- Using all your available credit may indicate you’re having some financial trouble.
- Applying for any type of new credit, including cards and loans, will work against your rating.
- Not having a credit card (yes, really!). Lenders can’t decide if you’re a risk or not if you have no credit history for them to base their decision on. Making small, regular purchases on a credit card, then paying them off in full each month can be a good way to establish a positive score.
What else makes up your ‘financial fitness’?
There’s much more to your finances than the number on your credit score, with many other contributors making up your ‘financial fitness’. Take savings, for instance, which can give you some financial security by providing you with a fall back in case of any emergencies. Having this protection means you may not need to borrow money, for example, if (or when) that rainy day comes.
The other good news is that whatever you have in your savings accounts won’t make an appearance on your credit report. Applying for or opening a savings account, including making any deposits or withdrawals, won't make a difference to your credit score or alert potential lenders of your activity. Savings providers will usually only perform what’s known as a ‘soft search’ on your credit history to check your identity.
What’s more, if you take out any credit, the support of some extra money in an emergency fund could help you ensure you make the monthly repayments on time – or save you from getting into debt entirely if an emergency arises.
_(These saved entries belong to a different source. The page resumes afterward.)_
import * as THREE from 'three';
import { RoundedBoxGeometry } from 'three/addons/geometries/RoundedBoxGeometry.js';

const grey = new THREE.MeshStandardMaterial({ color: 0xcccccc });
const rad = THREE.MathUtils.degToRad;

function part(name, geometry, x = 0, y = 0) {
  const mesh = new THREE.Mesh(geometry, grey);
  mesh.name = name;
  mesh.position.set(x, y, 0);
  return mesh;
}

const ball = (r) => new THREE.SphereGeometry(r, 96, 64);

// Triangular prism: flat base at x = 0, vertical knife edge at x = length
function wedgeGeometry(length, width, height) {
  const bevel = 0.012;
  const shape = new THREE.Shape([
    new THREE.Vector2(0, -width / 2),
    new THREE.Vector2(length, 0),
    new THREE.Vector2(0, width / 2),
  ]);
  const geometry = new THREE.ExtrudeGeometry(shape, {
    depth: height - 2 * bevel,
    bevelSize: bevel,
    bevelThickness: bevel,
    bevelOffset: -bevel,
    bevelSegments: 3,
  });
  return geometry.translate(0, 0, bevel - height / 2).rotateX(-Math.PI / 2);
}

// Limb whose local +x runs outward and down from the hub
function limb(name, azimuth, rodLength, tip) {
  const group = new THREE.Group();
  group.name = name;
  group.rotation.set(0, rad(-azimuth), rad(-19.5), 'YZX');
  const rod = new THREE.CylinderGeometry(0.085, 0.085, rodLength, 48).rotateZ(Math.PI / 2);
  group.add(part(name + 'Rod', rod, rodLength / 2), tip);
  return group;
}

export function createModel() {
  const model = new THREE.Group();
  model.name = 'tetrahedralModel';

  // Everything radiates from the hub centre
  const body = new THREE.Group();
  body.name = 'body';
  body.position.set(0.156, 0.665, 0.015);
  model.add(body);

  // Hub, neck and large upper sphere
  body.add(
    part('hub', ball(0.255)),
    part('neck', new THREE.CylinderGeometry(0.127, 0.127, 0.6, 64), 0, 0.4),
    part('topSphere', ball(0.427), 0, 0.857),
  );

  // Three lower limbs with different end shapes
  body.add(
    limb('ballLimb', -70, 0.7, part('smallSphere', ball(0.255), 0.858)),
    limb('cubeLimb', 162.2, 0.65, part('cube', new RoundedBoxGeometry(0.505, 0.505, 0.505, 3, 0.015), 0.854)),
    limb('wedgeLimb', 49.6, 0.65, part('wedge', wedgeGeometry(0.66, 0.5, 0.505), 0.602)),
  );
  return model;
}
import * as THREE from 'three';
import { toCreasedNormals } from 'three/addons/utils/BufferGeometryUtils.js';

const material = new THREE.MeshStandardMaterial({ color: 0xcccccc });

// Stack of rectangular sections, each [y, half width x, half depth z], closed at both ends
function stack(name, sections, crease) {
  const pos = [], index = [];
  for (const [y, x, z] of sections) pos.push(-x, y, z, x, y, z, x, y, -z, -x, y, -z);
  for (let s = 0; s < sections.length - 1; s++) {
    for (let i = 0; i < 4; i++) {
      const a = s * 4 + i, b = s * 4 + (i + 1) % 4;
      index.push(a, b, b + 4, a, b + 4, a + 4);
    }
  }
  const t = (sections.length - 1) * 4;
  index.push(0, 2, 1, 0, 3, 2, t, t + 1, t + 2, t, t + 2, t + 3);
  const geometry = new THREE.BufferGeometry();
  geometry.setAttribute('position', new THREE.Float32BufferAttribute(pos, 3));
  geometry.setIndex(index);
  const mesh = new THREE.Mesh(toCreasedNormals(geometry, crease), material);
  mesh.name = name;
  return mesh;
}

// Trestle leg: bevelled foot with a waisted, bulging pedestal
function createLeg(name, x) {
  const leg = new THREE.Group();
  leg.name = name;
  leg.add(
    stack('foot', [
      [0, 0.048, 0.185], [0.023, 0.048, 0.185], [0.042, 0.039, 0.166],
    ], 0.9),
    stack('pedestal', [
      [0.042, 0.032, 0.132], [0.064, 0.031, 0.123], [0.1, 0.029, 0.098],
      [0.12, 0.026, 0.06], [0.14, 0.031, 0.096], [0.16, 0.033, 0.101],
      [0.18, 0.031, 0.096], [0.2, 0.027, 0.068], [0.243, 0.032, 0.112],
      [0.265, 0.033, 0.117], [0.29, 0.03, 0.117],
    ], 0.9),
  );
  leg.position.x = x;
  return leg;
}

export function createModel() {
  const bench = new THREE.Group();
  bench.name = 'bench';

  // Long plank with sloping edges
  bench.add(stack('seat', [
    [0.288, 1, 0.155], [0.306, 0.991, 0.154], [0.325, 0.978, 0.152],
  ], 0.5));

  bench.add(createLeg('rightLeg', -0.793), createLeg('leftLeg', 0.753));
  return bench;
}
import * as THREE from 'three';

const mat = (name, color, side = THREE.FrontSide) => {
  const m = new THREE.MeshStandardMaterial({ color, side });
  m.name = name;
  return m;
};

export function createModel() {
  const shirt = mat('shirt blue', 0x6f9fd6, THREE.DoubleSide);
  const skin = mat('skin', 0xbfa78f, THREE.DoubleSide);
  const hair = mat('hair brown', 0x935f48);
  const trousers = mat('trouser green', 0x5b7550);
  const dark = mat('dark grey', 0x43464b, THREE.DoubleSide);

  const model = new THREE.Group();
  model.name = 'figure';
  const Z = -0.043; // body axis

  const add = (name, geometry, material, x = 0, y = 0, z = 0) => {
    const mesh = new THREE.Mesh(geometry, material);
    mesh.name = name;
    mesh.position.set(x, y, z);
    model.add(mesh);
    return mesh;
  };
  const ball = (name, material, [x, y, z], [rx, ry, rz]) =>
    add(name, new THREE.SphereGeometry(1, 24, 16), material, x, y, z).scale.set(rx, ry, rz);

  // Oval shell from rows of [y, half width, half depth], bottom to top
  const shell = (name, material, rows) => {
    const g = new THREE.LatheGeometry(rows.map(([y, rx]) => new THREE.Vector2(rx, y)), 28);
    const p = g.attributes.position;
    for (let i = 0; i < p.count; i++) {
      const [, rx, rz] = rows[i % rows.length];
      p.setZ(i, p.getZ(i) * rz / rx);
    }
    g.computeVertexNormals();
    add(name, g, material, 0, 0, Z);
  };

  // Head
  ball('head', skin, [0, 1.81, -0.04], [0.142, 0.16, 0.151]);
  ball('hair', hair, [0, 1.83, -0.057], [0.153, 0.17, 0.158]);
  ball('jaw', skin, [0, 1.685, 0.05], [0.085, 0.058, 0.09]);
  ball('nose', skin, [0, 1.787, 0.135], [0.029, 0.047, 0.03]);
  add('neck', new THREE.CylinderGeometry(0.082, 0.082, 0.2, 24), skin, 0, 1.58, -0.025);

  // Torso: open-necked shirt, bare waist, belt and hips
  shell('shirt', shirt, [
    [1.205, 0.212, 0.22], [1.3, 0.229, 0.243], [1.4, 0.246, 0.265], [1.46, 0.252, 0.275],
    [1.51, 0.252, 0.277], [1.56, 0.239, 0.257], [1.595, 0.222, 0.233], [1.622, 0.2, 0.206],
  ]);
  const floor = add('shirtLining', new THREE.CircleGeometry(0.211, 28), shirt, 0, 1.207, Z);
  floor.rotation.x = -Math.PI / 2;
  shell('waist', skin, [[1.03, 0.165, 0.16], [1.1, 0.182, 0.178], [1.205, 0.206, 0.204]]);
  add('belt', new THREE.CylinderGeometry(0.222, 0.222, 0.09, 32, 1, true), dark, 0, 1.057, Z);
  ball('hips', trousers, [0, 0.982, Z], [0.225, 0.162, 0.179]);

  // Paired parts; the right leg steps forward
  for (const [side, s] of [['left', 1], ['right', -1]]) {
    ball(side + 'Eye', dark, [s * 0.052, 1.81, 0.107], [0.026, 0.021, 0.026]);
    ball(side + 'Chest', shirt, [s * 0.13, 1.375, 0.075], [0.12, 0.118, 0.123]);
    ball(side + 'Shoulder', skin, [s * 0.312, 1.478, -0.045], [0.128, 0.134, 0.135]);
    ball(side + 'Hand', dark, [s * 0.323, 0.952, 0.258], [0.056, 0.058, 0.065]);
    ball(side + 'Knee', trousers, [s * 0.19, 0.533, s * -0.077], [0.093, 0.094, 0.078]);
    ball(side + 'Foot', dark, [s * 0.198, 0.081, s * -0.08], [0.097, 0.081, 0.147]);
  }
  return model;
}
This is important when it comes to maintaining a decent credit score and avoiding any flaws on your credit report.